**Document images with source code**
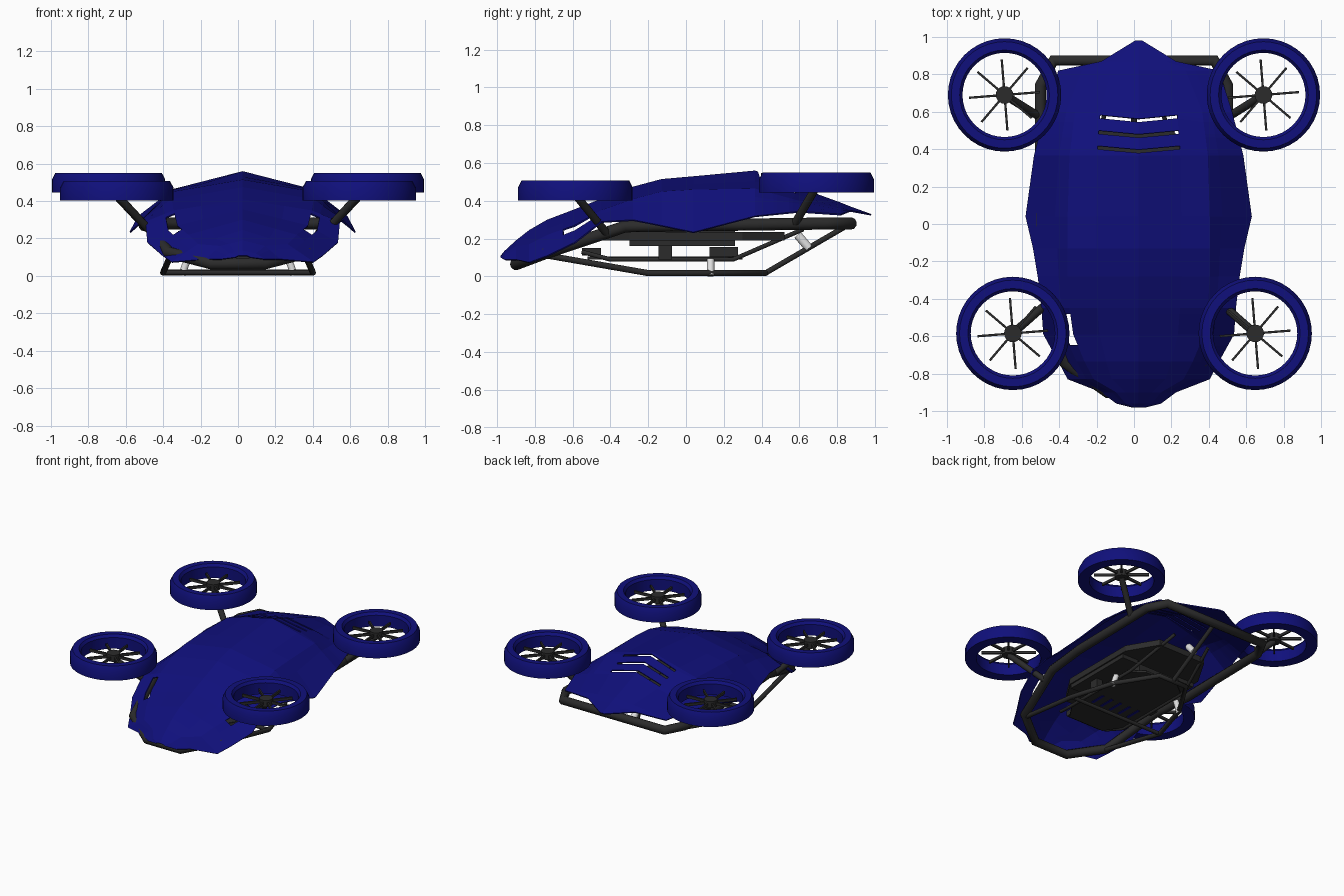
import bpy, bmesh, math
from mathutils import Vector

cube = bpy.data.objects.get("Cube")
if cube:
    bpy.data.objects.remove(cube, do_unlink=True)


def material(name, rgb):
    m = bpy.data.materials.new(name)
    m.use_nodes = True
    m.diffuse_color = (*rgb, 1)
    m.node_tree.nodes["Principled BSDF"].inputs["Base Color"].default_value = (*rgb, 1)
    return m


BLUE = material("deep_blue", (0.005, 0.005, 0.2))
DARK = material("charcoal", (0.024, 0.024, 0.024))
WHITE = material("pale_grey", (0.75, 0.75, 0.75))


def finish(name, bm, mat, smooth=False):
    bmesh.ops.recalc_face_normals(bm, faces=bm.faces)
    me = bpy.data.meshes.new(name)
    bm.to_mesh(me)
    bm.free()
    me.materials.append(mat)
    ob = bpy.data.objects.new(name, me)
    bpy.context.collection.objects.link(ob)
    if smooth:
        bpy.ops.object.select_all(action='DESELECT')
        ob.select_set(True)
        bpy.context.view_layer.objects.active = ob
        bpy.ops.object.shade_smooth_by_angle(angle=math.radians(35))
    return ob


def tube(name, points, radius, mat=DARK, closed=False):
    cu = bpy.data.curves.new(name, 'CURVE')
    cu.dimensions = '3D'
    cu.bevel_depth = radius
    cu.bevel_resolution = 3
    cu.use_fill_caps = True
    sp = cu.splines.new('POLY')
    sp.points.add(len(points) - 1)
    for p, co in zip(sp.points, points):
        p.co = (*co, 1)
    sp.use_cyclic_u = closed
    cu.materials.append(mat)
    ob = bpy.data.objects.new(name, cu)
    bpy.context.collection.objects.link(ob)
    return ob


def mirrored(points):
    return points + [(-x, y, z) for x, y, z in reversed(points)]


def box(name, centre, size, mat=DARK):
    bm = bmesh.new()
    bmesh.ops.create_cube(bm, size=1)
    for v in bm.verts:
        v.co = Vector([c + a * s for c, a, s in zip(centre, v.co, size)])
    return finish(name, bm, mat)


def slab(name, outline, z0, z1, mat=DARK):
    bm = bmesh.new()
    face = bm.faces.new([bm.verts.new((x, y, z0)) for x, y in outline])
    new = bmesh.ops.extrude_face_region(bm, geom=[face])["geom"]
    for v in new:
        if isinstance(v, bmesh.types.BMVert):
            v.co.z = z1
    return finish(name, bm, mat)


# Body shell: y, ridge height, shoulder x and z, edge x and z
SECTIONS = [
    (-.98, .11, .02, .11, .04, .10), (-.96, .135, .07, .12, .12, .09),
    (-.9, .19, .12, .16, .2, .09), (-.83, .245, .24, .17, .38, .075),
    (-.735, .3, .29, .22, .43, .11), (-.59, .355, .35, .27, .51, .18),
    (-.45, .41, .37, .35, .52, .29), (-.28, .475, .38, .41, .54, .3),
    (-.13, .515, .38, .45, .565, .27), (.04, .53, .38, .46, .605, .235),
    (.365, .56, .37, .465, .56, .32), (.6, .47, .34, .4, .5, .345),
    (.82, .39, .25, .36, .43, .33), (.87, .37, .12, .355, .2, .35),
    (.98, .33, .01, .33, .02, .33)]
SLOTS = [(.38, .398), (.462, .48), (.545, .563)]
GAP = (-.65, -.48)
CENTRE_X = .025


def section_at(y):
    for a, b in zip(SECTIONS, SECTIONS[1:]):
        if a[0] <= y <= b[0]:
            t = (y - a[0]) / (b[0] - a[0])
            return [p + (q - p) * t for p, q in zip(a, b)]


def body_shell():
    bm = bmesh.new()
    ys = sorted({s[0] for s in SECTIONS} | {y for s in SLOTS for y in s} | set(GAP))
    rows = []
    for y in ys:
        _, zc, xs, zs, xe, ze = section_at(y)
        mid = .6
        chevron = .02 if SLOTS[0][0] <= y <= SLOTS[-1][1] else 0
        half = [(xs * mid, y + chevron, zc + (zs - zc) * mid), (xs, y, zs),
                (xs + (xe - xs) * .3, y, zs + (ze - zs) * .3), (xe, y, ze)]
        pts = [(-x, q, z) for x, q, z in reversed(half)] + [(0, y, zc)] + half
        rows.append([bm.verts.new((x + CENTRE_X, q, z)) for x, q, z in pts])
    for j in range(len(ys) - 1):
        centre = (ys[j] + ys[j + 1]) / 2
        slot = any(a < centre < b for a, b in SLOTS)
        gap = GAP[0] < centre < GAP[1]
        for i in range(8):
            if (slot and i in (3, 4)) or (gap and i in (1, 6)):
                continue
            bm.faces.new((rows[j][i], rows[j][i + 1], rows[j + 1][i + 1], rows[j + 1][i]))
    ob = finish("body_shell", bm, BLUE)
    mod = ob.modifiers.new("thickness", 'SOLIDIFY')
    mod.thickness = .008
    mod.offset = -1


body_shell()


# Rotors with duct ring, hub, blades and support arm
def rotor(name, x, y, z0, foot):
    bm = bmesh.new()
    profile = [(.225, 0), (.303, 0), (.303, .07), (.285, .105), (.24, .105), (.225, .085)]
    n = 40
    loops = [[bm.verts.new((x + r * math.cos(a), y + r * math.sin(a), z0 + h))
              for r, h in profile] for a in (math.tau * k / n for k in range(n))]
    for k in range(n):
        a, b = loops[k], loops[(k + 1) % n]
        for i in range(len(profile)):
            j = (i + 1) % len(profile)
            bm.faces.new((a[i], b[i], b[j], a[j]))
    finish(name + "_duct", bm, BLUE, True)

    bm = bmesh.new()
    hub = bmesh.ops.create_cone(bm, cap_ends=True, segments=20, radius1=.047,
                                radius2=.047, depth=.05)["verts"]
    bmesh.ops.translate(bm, verts=hub, vec=(x, y, z0 + .05))
    for k in range(8):
        a = math.tau * k / 8 + .08
        blade = bmesh.ops.create_cube(bm, size=1)["verts"]
        for v in blade:
            along, side, up = .115 + v.co.x * .15, v.co.y * .012, v.co.z * .02
            v.co = (x + along * math.cos(a) - side * math.sin(a),
                    y + along * math.sin(a) + side * math.cos(a), z0 + .05 + up)
    finish(name + "_fan", bm, DARK)
    tube(name + "_arm", [(x, y, z0 + .03), foot], .022)


for side, s in (("left", 1), ("right", -1)):
    rotor("rear_" + side, s * .692, .69, .445, (s * .5, .57, .27))
    rotor("front_" + side, s * .648, -.585, .402, (s * .46, -.42, .23))

# Main tubular frame
frame = [(.14, -.9, .065), (.37, -.74, .125), (.47, -.32, .265),
         (.5, 0, .27), (.5, .74, .28), (.43, .875, .28)]
tube("main_frame", mirrored(frame), .032, closed=True)

# Landing skid and its clamps
skid = [(.36, -.73, .11), (.4, -.2, .018), (.3, .13, .018), (.12, .42, .018)]
tube("landing_skid", mirrored(skid), .017)
tube("skid_crossbar", [(.4, -.2, .018), (-.4, -.2, .018)], .014)
tube("skid_rear_strut", [(0, .42, .018), (0, .87, .28)], .015)
tube("rear_clamp", [(0, .59, .22), (0, .65, .15)], .024, WHITE)
for side, s in (("left", 1), ("right", -1)):
    tube(side + "_clamp", [(s * .3, .13, .005), (s * .27, .13, .09)], .02, WHITE)
    tube(side + "_floor_rail", [(s * .2, -.55, .13), (s * .24, -.4, .09),
                                (s * .24, .25, .09), (s * .15, .62, .25)], .012)

# Floor, lower tray and machinery
slab("floor_pan", [(-.2, -.5), (.2, -.5), (.33, -.3), (.33, .3), (.2, .52),
                   (-.2, .52), (-.33, .3), (-.33, -.3)], .19, .235)
slab("lower_tray", [(-.15, -.52), (.15, -.52), (.24, -.38), (.24, .22),
                    (.14, .3), (-.14, .3), (-.24, .22), (-.24, -.38)], .09, .105)
box("front_block", (0, -.5, .13), (.3, .1, .04))
box("rear_block", (0, .2, .13), (.36, .15, .05))
for side, s in (("left", 1), ("right", -1)):
    box(side + "_battery", (s * .25, -.02, .2), (.14, .56, .08))
    box(side + "_bracket", (s * .25, -.11, .15), (.05, .07, .12))
for k in range(5):
    box("tray_vent_%d" % (k + 1), (-.16 + k * .08, -.2, .089), (.02, .12, .006), BLUE)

**Goal of the exercise**
What is the number of lines in the data that include "WHITE"? Answer with that number alone.

**Exercise response**
3